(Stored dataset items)
____________
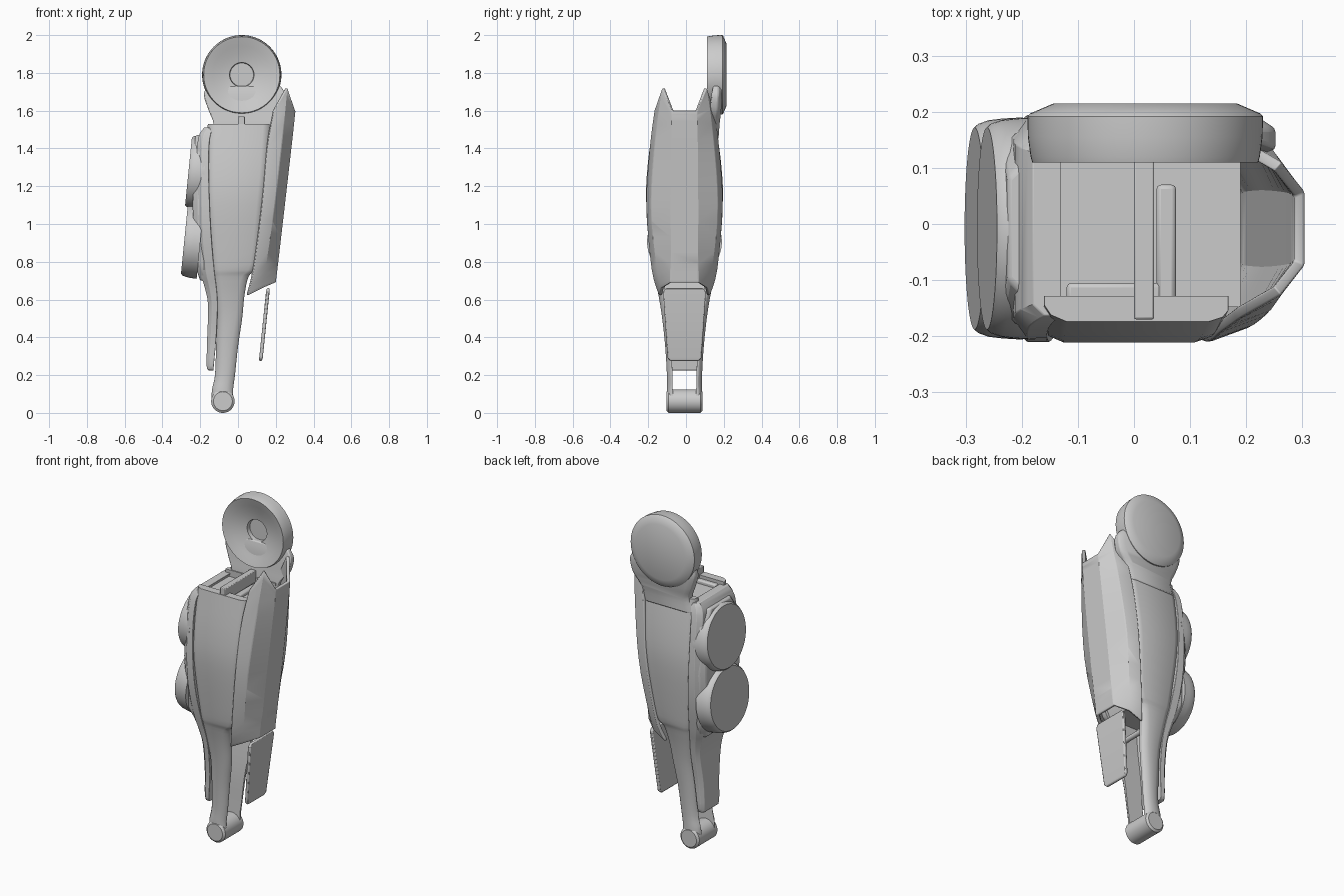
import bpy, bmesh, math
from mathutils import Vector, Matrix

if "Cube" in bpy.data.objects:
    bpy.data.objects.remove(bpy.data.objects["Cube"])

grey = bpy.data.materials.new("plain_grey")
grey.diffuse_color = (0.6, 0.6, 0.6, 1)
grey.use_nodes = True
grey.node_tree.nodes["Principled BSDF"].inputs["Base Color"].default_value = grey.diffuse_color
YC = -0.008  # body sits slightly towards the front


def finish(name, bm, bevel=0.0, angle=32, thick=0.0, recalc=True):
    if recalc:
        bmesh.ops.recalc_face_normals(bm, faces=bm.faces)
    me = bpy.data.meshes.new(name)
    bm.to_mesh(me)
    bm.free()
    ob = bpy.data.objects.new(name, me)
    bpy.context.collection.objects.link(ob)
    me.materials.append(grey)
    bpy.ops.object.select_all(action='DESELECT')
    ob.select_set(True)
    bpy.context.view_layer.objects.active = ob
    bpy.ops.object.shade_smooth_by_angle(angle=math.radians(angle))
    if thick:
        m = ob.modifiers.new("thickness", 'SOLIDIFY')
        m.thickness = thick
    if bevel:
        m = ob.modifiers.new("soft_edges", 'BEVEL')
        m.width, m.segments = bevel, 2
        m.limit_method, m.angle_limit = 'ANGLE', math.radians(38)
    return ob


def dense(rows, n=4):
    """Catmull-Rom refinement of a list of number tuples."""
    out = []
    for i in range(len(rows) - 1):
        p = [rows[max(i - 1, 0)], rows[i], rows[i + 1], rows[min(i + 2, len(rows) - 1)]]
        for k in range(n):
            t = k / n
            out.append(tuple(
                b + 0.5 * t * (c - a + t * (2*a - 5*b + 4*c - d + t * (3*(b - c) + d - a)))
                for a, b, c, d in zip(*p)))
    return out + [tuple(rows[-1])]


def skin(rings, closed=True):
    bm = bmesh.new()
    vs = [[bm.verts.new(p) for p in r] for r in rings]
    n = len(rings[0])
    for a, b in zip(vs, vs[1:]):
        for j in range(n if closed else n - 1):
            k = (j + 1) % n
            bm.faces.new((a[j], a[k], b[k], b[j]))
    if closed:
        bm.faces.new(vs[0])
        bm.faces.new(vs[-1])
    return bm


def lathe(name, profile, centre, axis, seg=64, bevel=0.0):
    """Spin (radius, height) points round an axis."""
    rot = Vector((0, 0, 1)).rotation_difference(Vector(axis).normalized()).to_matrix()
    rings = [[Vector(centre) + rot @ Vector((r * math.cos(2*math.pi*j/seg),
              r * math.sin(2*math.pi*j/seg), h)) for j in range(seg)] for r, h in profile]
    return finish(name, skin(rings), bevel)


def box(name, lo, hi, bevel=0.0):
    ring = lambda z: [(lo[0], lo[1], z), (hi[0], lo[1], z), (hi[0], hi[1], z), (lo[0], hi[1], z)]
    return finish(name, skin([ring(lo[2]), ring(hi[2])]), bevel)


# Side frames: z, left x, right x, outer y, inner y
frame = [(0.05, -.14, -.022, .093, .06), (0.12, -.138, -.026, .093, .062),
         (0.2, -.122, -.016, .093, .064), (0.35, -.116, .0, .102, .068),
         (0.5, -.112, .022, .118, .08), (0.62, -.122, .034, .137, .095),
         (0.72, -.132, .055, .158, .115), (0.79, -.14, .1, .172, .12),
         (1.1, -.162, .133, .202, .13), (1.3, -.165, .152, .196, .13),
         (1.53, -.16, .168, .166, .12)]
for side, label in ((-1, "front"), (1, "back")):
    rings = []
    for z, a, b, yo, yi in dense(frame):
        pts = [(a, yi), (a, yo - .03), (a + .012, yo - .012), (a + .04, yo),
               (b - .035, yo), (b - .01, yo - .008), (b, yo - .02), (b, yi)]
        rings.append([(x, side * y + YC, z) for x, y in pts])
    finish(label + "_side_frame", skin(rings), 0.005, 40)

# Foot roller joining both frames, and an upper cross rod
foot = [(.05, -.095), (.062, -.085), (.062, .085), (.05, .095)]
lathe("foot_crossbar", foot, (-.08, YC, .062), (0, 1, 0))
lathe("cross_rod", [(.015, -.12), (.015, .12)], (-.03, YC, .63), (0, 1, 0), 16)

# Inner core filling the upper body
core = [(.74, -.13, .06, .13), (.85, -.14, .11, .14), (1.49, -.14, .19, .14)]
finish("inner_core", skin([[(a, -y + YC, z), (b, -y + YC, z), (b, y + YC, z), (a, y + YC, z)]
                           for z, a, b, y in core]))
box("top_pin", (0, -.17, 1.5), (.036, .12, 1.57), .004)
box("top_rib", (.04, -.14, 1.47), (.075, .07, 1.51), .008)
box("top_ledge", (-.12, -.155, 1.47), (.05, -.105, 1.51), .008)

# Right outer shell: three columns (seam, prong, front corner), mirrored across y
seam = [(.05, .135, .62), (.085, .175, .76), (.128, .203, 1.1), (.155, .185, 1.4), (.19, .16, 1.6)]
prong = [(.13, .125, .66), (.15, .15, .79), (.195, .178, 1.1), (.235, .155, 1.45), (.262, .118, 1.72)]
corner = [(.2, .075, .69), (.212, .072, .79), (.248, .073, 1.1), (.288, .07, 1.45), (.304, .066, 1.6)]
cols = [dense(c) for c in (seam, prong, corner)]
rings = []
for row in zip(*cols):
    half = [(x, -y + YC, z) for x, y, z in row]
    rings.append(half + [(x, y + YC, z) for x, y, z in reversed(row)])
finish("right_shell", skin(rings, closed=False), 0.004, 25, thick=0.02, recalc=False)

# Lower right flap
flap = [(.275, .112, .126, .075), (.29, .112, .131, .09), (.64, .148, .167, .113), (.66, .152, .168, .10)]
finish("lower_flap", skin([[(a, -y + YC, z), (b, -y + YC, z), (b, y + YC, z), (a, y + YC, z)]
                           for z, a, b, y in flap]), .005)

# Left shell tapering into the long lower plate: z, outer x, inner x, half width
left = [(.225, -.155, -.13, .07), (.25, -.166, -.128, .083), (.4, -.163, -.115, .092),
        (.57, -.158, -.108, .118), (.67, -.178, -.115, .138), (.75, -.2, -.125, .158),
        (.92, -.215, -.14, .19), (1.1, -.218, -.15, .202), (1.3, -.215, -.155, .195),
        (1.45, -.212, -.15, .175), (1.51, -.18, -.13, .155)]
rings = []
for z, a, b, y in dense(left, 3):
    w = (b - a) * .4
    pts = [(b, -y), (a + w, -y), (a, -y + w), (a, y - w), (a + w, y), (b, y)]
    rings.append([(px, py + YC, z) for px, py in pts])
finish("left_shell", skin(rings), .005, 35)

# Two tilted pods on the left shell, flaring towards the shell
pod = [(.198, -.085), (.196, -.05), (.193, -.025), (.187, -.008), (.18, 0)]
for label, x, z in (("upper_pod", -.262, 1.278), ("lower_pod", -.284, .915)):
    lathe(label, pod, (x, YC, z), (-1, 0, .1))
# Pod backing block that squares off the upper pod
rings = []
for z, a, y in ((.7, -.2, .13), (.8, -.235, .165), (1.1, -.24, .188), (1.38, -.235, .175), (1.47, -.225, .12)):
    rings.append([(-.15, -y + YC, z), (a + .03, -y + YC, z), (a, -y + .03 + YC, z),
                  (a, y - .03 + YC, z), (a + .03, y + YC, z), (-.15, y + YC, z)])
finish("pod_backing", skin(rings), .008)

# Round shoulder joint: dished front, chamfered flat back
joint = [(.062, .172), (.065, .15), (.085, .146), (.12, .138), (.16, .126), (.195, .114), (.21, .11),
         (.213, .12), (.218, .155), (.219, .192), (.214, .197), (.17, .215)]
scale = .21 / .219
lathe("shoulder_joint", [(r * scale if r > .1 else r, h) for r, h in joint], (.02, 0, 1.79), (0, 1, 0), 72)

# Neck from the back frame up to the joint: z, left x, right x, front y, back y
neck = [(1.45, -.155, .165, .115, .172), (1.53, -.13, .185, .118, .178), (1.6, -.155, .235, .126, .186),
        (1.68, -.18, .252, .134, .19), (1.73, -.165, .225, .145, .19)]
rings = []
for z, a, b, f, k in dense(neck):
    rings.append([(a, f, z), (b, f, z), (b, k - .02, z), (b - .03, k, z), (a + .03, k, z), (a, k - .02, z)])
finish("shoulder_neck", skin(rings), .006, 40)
____________
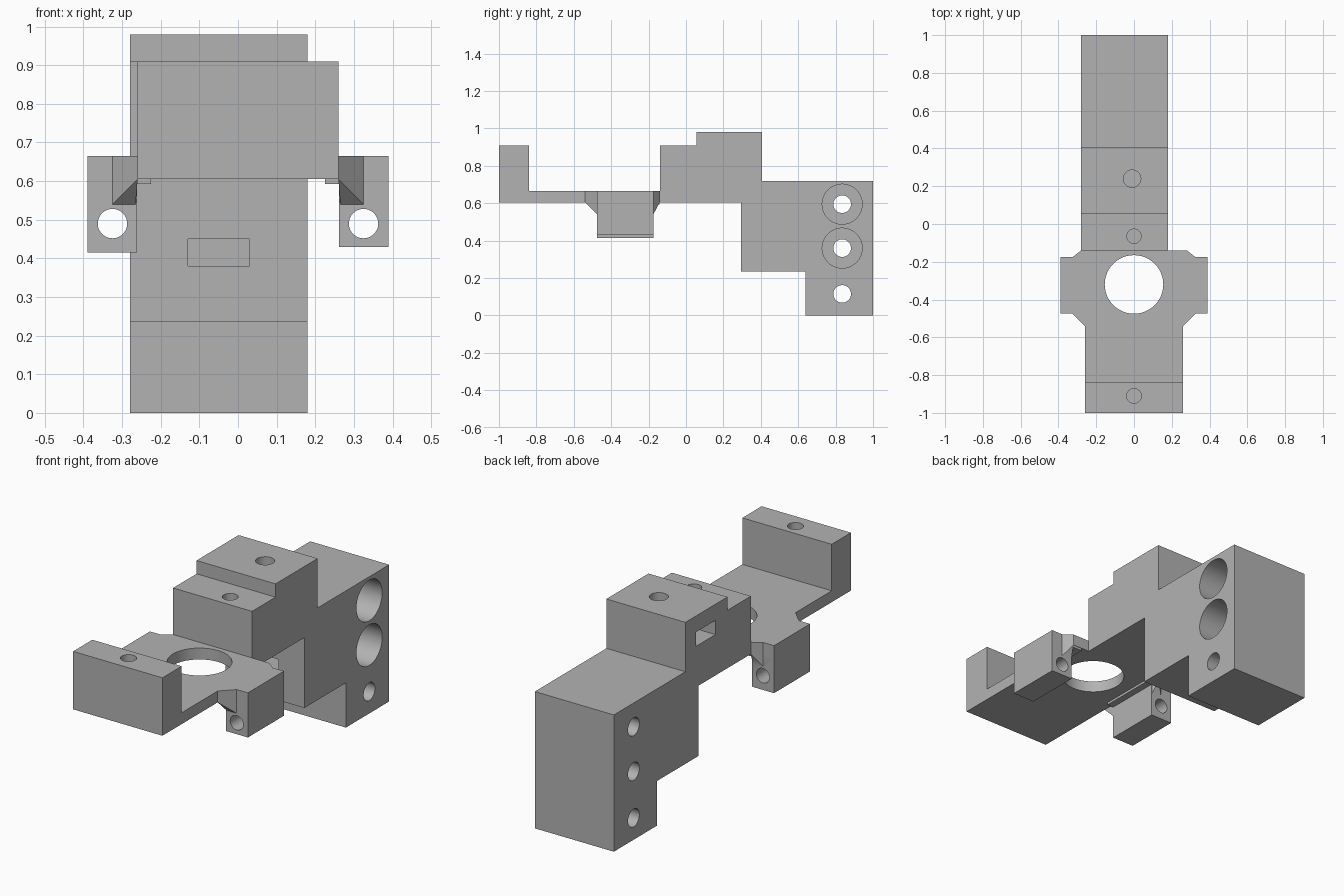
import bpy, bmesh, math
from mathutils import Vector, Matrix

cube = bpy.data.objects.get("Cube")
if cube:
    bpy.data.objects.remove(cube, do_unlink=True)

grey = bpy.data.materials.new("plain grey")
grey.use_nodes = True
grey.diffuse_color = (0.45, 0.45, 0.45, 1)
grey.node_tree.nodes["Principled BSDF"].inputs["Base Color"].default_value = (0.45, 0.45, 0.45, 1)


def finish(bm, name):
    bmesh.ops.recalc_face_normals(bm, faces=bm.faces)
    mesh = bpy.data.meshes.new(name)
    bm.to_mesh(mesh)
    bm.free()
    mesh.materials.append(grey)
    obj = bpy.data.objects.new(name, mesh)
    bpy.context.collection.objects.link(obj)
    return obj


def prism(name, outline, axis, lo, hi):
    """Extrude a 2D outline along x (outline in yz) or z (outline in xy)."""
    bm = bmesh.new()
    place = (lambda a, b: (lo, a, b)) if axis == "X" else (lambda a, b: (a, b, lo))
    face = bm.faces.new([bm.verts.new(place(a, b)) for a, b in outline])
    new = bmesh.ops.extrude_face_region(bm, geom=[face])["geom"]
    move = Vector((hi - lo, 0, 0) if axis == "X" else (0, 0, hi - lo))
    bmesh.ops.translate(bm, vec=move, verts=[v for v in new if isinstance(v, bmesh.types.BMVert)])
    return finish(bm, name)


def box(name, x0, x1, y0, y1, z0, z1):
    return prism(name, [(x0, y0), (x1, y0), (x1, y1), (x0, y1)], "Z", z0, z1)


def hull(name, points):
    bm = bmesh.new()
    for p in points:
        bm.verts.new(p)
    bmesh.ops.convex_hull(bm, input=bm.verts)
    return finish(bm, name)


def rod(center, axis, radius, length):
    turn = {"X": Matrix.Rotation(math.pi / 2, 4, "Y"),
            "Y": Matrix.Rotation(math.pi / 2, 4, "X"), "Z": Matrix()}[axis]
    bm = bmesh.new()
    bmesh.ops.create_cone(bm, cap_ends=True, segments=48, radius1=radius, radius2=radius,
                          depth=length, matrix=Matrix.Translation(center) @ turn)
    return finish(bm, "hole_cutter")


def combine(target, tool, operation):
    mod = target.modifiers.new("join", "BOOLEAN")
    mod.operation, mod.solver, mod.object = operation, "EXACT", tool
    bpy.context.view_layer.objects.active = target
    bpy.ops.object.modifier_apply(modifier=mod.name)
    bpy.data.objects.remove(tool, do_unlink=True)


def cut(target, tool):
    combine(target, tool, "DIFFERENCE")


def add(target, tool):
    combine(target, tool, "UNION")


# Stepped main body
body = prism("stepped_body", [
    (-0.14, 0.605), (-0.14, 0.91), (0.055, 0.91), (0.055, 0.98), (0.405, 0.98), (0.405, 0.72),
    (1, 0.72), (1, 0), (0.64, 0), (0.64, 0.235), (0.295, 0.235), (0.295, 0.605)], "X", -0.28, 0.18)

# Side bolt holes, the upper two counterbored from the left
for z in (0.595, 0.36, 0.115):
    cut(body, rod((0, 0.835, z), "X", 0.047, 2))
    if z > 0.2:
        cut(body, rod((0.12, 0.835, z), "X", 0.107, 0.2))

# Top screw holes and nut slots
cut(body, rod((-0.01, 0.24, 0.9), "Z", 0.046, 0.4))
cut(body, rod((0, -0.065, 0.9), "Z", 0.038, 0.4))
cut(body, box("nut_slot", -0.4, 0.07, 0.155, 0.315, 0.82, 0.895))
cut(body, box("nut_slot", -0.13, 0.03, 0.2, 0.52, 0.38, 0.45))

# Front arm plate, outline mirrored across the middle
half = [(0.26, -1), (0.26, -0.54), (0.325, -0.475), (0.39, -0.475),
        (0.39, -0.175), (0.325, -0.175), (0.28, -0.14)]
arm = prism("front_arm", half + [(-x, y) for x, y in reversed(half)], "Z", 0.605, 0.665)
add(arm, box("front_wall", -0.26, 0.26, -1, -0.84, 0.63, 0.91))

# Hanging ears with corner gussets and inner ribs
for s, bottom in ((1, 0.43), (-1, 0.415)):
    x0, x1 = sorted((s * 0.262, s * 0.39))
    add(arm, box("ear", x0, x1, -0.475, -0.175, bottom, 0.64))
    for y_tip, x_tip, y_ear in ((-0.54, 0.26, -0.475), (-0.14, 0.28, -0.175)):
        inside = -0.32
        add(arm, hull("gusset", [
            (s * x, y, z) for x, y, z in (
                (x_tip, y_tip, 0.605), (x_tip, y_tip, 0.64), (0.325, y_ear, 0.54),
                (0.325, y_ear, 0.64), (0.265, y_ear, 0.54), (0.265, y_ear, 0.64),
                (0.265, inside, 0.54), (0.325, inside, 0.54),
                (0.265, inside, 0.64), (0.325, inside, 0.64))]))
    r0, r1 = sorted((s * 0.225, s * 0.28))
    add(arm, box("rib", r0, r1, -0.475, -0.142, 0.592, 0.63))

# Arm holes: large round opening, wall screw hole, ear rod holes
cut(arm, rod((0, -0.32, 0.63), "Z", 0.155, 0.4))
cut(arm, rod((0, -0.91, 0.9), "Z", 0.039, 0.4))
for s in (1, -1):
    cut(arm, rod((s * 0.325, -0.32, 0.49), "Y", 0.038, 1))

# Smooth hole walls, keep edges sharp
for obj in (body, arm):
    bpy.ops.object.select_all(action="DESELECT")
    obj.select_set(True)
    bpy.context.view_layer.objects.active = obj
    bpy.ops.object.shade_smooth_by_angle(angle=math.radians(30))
____________
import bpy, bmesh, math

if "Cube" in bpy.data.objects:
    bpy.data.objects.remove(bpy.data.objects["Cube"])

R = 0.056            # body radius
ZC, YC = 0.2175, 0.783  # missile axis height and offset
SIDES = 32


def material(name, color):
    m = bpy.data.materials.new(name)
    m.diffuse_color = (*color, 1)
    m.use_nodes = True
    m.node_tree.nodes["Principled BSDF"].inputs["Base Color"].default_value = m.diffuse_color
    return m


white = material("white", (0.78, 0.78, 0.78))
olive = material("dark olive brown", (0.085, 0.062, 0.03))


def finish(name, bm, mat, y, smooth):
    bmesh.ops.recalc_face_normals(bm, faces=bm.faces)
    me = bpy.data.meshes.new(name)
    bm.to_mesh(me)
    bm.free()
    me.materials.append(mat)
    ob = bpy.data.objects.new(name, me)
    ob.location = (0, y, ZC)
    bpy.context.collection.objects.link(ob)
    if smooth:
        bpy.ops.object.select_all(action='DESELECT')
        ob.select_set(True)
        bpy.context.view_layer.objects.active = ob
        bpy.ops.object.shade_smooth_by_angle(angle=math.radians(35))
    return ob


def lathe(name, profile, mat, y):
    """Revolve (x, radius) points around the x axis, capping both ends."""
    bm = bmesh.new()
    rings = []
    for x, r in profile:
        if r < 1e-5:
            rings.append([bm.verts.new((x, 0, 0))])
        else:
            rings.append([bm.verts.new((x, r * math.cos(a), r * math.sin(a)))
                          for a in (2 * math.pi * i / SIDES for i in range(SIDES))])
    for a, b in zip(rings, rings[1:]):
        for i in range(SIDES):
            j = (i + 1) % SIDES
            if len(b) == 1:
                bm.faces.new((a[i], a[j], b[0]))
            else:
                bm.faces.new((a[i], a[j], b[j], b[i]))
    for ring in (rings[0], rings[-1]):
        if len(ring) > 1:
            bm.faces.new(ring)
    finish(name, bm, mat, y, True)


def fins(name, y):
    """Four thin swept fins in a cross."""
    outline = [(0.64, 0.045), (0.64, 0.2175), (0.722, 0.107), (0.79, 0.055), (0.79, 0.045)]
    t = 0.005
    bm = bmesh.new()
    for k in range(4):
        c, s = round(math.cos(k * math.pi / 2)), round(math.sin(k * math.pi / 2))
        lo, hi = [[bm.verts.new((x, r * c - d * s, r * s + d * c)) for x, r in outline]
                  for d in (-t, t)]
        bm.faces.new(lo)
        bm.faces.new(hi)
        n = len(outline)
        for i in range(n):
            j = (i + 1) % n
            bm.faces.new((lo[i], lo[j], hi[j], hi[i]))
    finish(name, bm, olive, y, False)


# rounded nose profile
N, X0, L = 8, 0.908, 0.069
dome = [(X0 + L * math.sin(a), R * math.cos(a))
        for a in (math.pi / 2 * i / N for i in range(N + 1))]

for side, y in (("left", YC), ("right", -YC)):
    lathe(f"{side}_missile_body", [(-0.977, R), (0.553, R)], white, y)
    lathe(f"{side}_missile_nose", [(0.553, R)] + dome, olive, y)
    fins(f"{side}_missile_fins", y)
____________
* **Your objective**: Copy every line from the data that includes the string "append".

* **Answer to this task**:
    me.materials.append(grey)
            out.append(tuple(
        rings.append([(x, side * y + YC, z) for x, y in pts])
    rings.append(half + [(x, y + YC, z) for x, y, z in reversed(row)])
    rings.append([(px, py + YC, z) for px, py in pts])
    rings.append([(-.15, -y + YC, z), (a + .03, -y + YC, z), (a, -y + .03 + YC, z),
    rings.append([(a, f, z), (b, f, z), (b, k - .02, z), (b - .03, k, z), (a + .03, k, z), (a, k - .02, z)])
    mesh.materials.append(grey)
    me.materials.append(mat)
            rings.append([bm.verts.new((x, 0, 0))])
            rings.append([bm.verts.new((x, r * math.cos(a), r * math.sin(a)))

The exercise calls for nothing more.